[13] Boris Pistorius, “Rede von Boris Pistorius bei der Münchner Sicherheitskonferenz 2023,” February 20, 2023, https://www.bmvg.de/de/presse/rede-von-boris-pistorius-bei-sicherheitskonferenz-2023-5586772.

[14] Körber-Stiftung, “The Berlin Pulse 2019/20,” https://koerber-stiftung.de/site/assets/files/18598/theberlinpulse_2019_final.pdf.

[15] Körber-Stiftung, “The Berlin Pulse 2020/21,” https://koerber-stiftung.de/site/assets/files/18573/ koerber_theberlinpulse_web_20201118.pdf.

[16] Tobias Heimbach, “Munition für maximal zwei Tage Krieg: Bundeswehr muss ihre Arsenale auffüllen – doch bislang bestellt sie nur wenig,” Business Insider (Germany), October 10, 2022, https://www. businessinsider.de/politik/deutschland/munition-fuer-maximal-zwei-tage-krieg-bundeswehr-muss-ihrearsenale-auffuellen-doch-bislang-bestellt-sie-nur-wenig-c/.

[17] Nette Nöstlinger, “‘I am pissed off!’ German army official bemoans ‘bare’ forces as Russia invades Ukraine,” Politico EU, February 24, 2022, https://www.politico.eu/article/i-am-pissed-off-chief-of-thegerman-army-alfons-mais-states/.

[18] Olaf Scholz, “Rede von Bundeskanzler Scholz bei der Bundeswehrtagung am,” Bundesregierung, September 16, 2022, https://www.bundesregierung.de/breg-de/suche/rede-von-bundeskanzler-scholz-beider-bundeswehrtagung-am-16-september-2022-2127078.

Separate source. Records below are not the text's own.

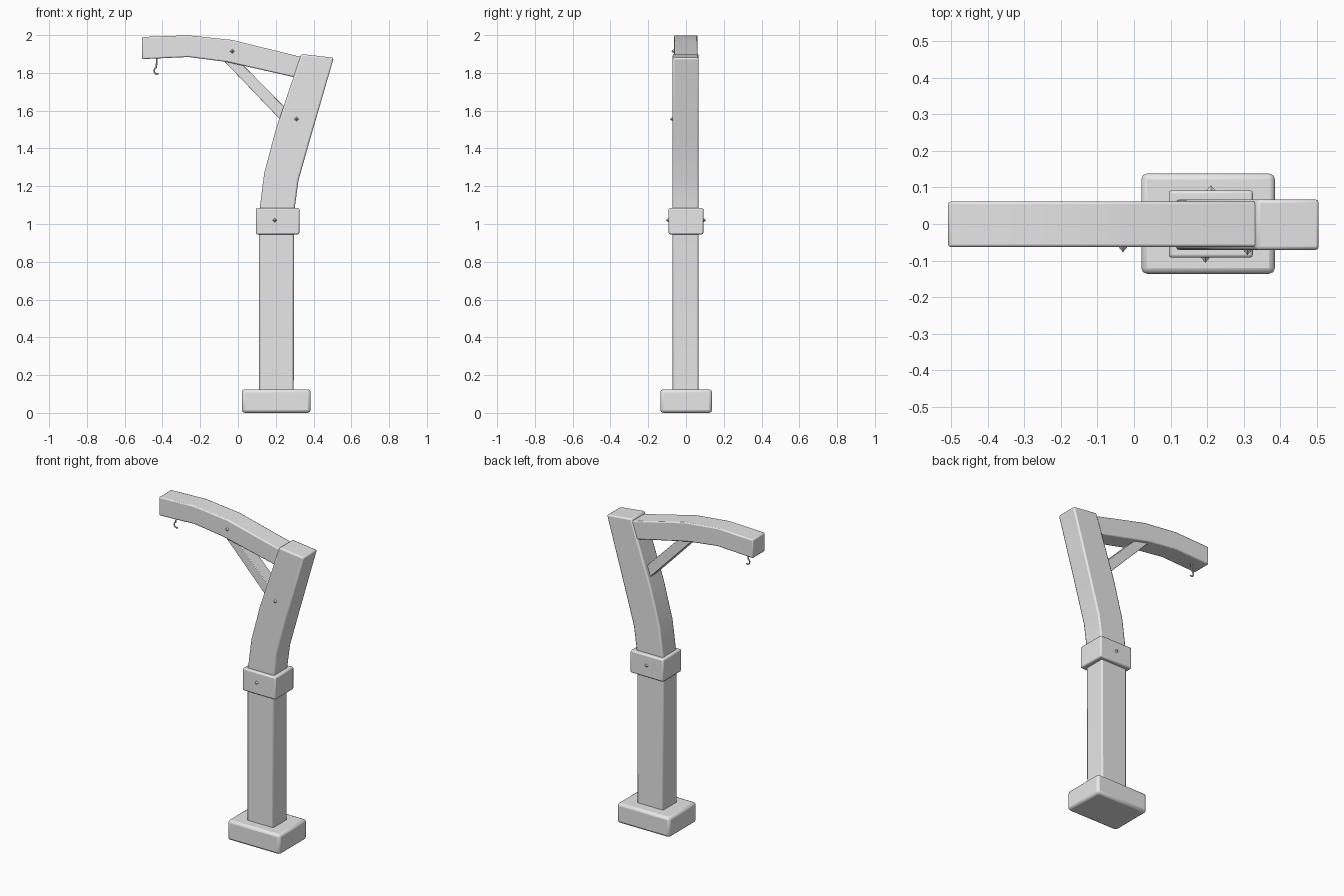
import bpy, bmesh, math
from mathutils import Vector

cube = bpy.data.objects.get("Cube")
if cube:
    bpy.data.objects.remove(cube, do_unlink=True)

GREY = (0.8, 0.8, 0.8, 1)
grey = bpy.data.materials.new("plain_grey")
grey.use_nodes = True
grey.diffuse_color = GREY
grey.node_tree.nodes["Principled BSDF"].inputs["Base Color"].default_value = GREY


def finish(name, bm, bevel=0, segments=2):
    """Turn a bmesh into a named object with softened edges."""
    bmesh.ops.recalc_face_normals(bm, faces=bm.faces)
    mesh = bpy.data.meshes.new(name)
    bm.to_mesh(mesh)
    bm.free()
    obj = bpy.data.objects.new(name, mesh)
    bpy.context.collection.objects.link(obj)
    mesh.materials.append(grey)
    if bevel:
        mod = obj.modifiers.new("soft_edges", "BEVEL")
        mod.width, mod.segments = bevel, segments
        mod.limit_method, mod.angle_limit = "ANGLE", math.radians(40)
    bpy.ops.object.select_all(action="DESELECT")
    obj.select_set(True)
    bpy.context.view_layer.objects.active = obj
    bpy.ops.object.shade_smooth_by_angle(angle=math.radians(35))
    return obj


def timber(name, sections, y0, y1, bevel):
    """Square beam lofted through pairs of (x, z) edge points."""
    bm = bmesh.new()
    rings = [[bm.verts.new((p[0], y, p[1])) for p, y in
              ((a, y0), (b, y0), (b, y1), (a, y1))] for a, b in sections]
    for r, s in zip(rings, rings[1:]):
        for i in range(4):
            j = (i + 1) % 4
            bm.faces.new((r[i], r[j], s[j], s[i]))
    bm.faces.new(rings[0])
    bm.faces.new(rings[-1])
    return finish(name, bm, bevel)


def block(name, x0, x1, y0, y1, z0, z1, bevel):
    return timber(name, [((x0, z0), (x1, z0)), ((x0, z1), (x1, z1))], y0, y1, bevel)


def bolt(name, x, y, z, side):
    """Four-sided pointed stud; side is -1 for front, 1 for back."""
    bm = bmesh.new()
    tip = bm.verts.new((x, y + side * 0.015, z))
    r = 0.016
    ring = [bm.verts.new((x + dx * r, y - side * 0.004, z + dz * r))
            for dx, dz in ((1, 0), (0, 1), (-1, 0), (0, -1))]
    for i in range(4):
        bm.faces.new((ring[i], ring[(i + 1) % 4], tip))
    bm.faces.new(ring)
    finish(name, bm)


# Foot, post and collar
block("base", 0.02, 0.385, -0.136, 0.138, 0, 0.125, 0.016)
timber("post", [((0.112, 0.1), (0.295, 0.1)), ((0.112, 1.06), (0.297, 1.06)),
                ((0.139, 1.27), (0.32, 1.23)), ((0.2, 1.5), (0.388, 1.47)),
                ((0.335, 1.9), (0.507, 1.88))], -0.071, 0.067, 0.009)
block("collar", 0.095, 0.325, -0.092, 0.092, 0.945, 1.085, 0.008)

# Arched arm and its diagonal brace
timber("arm", [((-0.508, 1.99), (-0.508, 1.873)), ((-0.262, 1.999), (-0.262, 1.884)),
               ((-0.03, 1.974), (-0.06, 1.858)), ((0.36, 1.878), (0.33, 1.77))],
       -0.063, 0.061, 0.007)
timber("brace", [((-0.10, 1.89), (-0.02, 1.89)), ((0.26, 1.515), (0.29, 1.575))],
       -0.04, 0.04, 0.004)

# Studs
bolt("arm_bolt", -0.03, -0.062, 1.915, -1)
bolt("post_bolt", 0.31, -0.07, 1.555, -1)
bolt("collar_bolt_front", 0.195, -0.091, 1.02, -1)
bolt("collar_bolt_back", 0.21, 0.091, 1.02, 1)

# Hanging hook: straight shank, then an open curl
path = [Vector((-0.43, 0, 1.89)), Vector((-0.43, 0, 1.855))]
for i in range(9):
    a = math.radians(110 + i * 32)
    path.append(Vector((-0.429 + 0.015 * math.cos(a), 0, 1.812 + 0.018 * math.sin(a))))
path = path[:9]
curve = bpy.data.curves.new("hook", "CURVE")
curve.dimensions = "3D"
curve.bevel_depth, curve.bevel_resolution = 0.0045, 1
curve.use_fill_caps = True
spline = curve.splines.new("POLY")
spline.points.add(len(path) - 1)
for pt, co in zip(spline.points, path):
    pt.co = (*co, 1)
curve.materials.append(grey)
hook = bpy.data.objects.new("hook", curve)
bpy.context.collection.objects.link(hook)
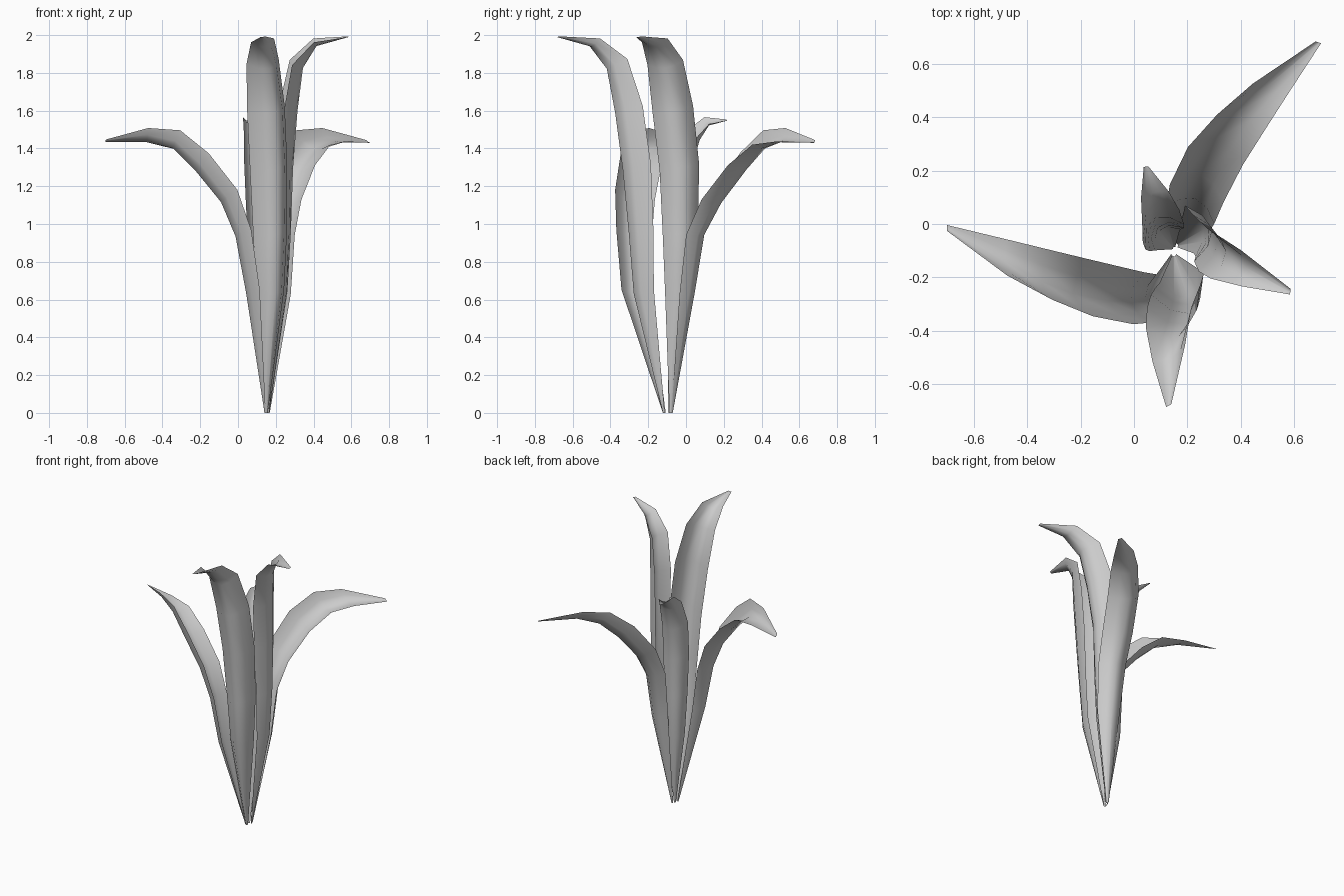
import bpy, math
from mathutils import Vector

# Shared half-width along a leaf, base to tip, and the arc across it
WIDTH = [0.008, 0.078, 0.095, 0.106, 0.108, 0.094, 0.068, 0.011]
CUP = [0.6, 0.75, 0.75, 0.8, 0.8, 0.75, 0.5, 0.2]
ACROSS = [-1, -0.55, 0, 0.55, 1]


def leaf(name, spine, start, end, scale=1.0, tilt=-0.15, deep=1.0):
    """Cupped blade: spine runs midway between both edges, start/end = heading of its width,
    tilt = roll reached at the tip, deep = extra cupping towards the base."""
    pts = [Vector(p) for p in spine]
    n, m = len(pts), len(ACROSS)
    verts = []
    for i, p in enumerate(pts):
        f = i / (n - 1)
        tangent = (pts[min(i + 1, n - 1)] - pts[max(i - 1, 0)]).normalized()
        a = math.radians(start + (end - start) * f)
        side = Vector((math.cos(a), math.sin(a), -0.15 + (tilt + 0.15) * f * f))
        out = tangent.cross(side).normalized()
        w = WIDTH[i] * scale
        depth = w * CUP[i] * (deep + (1 - deep) * f * f)
        for s in ACROSS:
            verts.append(p + side * w * s + out * depth * (1 - s * s))
    faces = [(i * m + j, i * m + j + 1, (i + 1) * m + j + 1, (i + 1) * m + j)
             for i in range(n - 1) for j in range(m - 1)]
    mesh = bpy.data.meshes.new(name)
    mesh.from_pydata(verts, [], faces)
    mesh.shade_smooth()
    obj = bpy.data.objects.new(name, mesh)
    bpy.context.collection.objects.link(obj)


# Low arching leaves
leaf("leaf_back_right", [(.16, -.075, 0), (.205, -.01, .64), (.21, .03, .96), (.235, .115, 1.155),
     (.305, .255, 1.345), (.40, .38, 1.458), (.51, .505, 1.473), (.69, .68, 1.437)],
     -18, -18, tilt=-0.65)
leaf("leaf_left", [(.145, -.115, 0), (.10, -.265, .64), (.055, -.275, .95), (-.017, -.27, 1.155),
     (-.165, -.238, 1.34), (-.312, -.19, 1.458), (-.477, -.125, 1.473), (-.70, -.015, 1.44)],
     103, 90, tilt=-0.65)

# Tall upright leaves
leaf("leaf_front", [(.15, -.115, 0), (.17, -.195, .64), (.17, -.205, .95), (.162, -.225, 1.3),
     (.148, -.272, 1.61), (.13, -.35, 1.86), (.13, -.485, 1.972), (.13, -.68, 1.992)],
     197, 208, deep=1.5)
leaf("leaf_right", [(.16, -.08, 0), (.205, -.035, .64), (.21, -.03, .95), (.208, -.035, 1.3),
     (.23, -.07, 1.61), (.28, -.11, 1.855), (.40, -.165, 1.972), (.585, -.253, 1.992)], -72, -92)

# Short leaf tucked at the back
leaf("leaf_back", [(.15, -.09, 0), (.125, -.06, .5), (.12, -.06, .8), (.115, -.055, 1.07),
     (.11, -.035, 1.3), (.10, .03, 1.475), (.078, .11, 1.548), (.045, .215, 1.55)],
     45, 8, 0.78, tilt=-0.4)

[19] Bundesregierung, “Nationale Sicherheitsstrategie,” https://www.bundesregierung.de/breg-de/aktuelles/national-security-strategy-2196356.

[20] “Deutsche beim Thema ,Leopard’ gespalten,” tagesschau.de, January 19, 2023, https://www.tagesschau.de/inland/deutschlandtrend/deutschlandtrend-3277.html.

[21] Ellen Ehni, “Zustimmung zu ,Leopard’ - Lieferung,” tagesschau.de, February 2, 2023, https://www. tagesschau.de/inland/deutschlandtrend/deutschlandtrend-3287.html.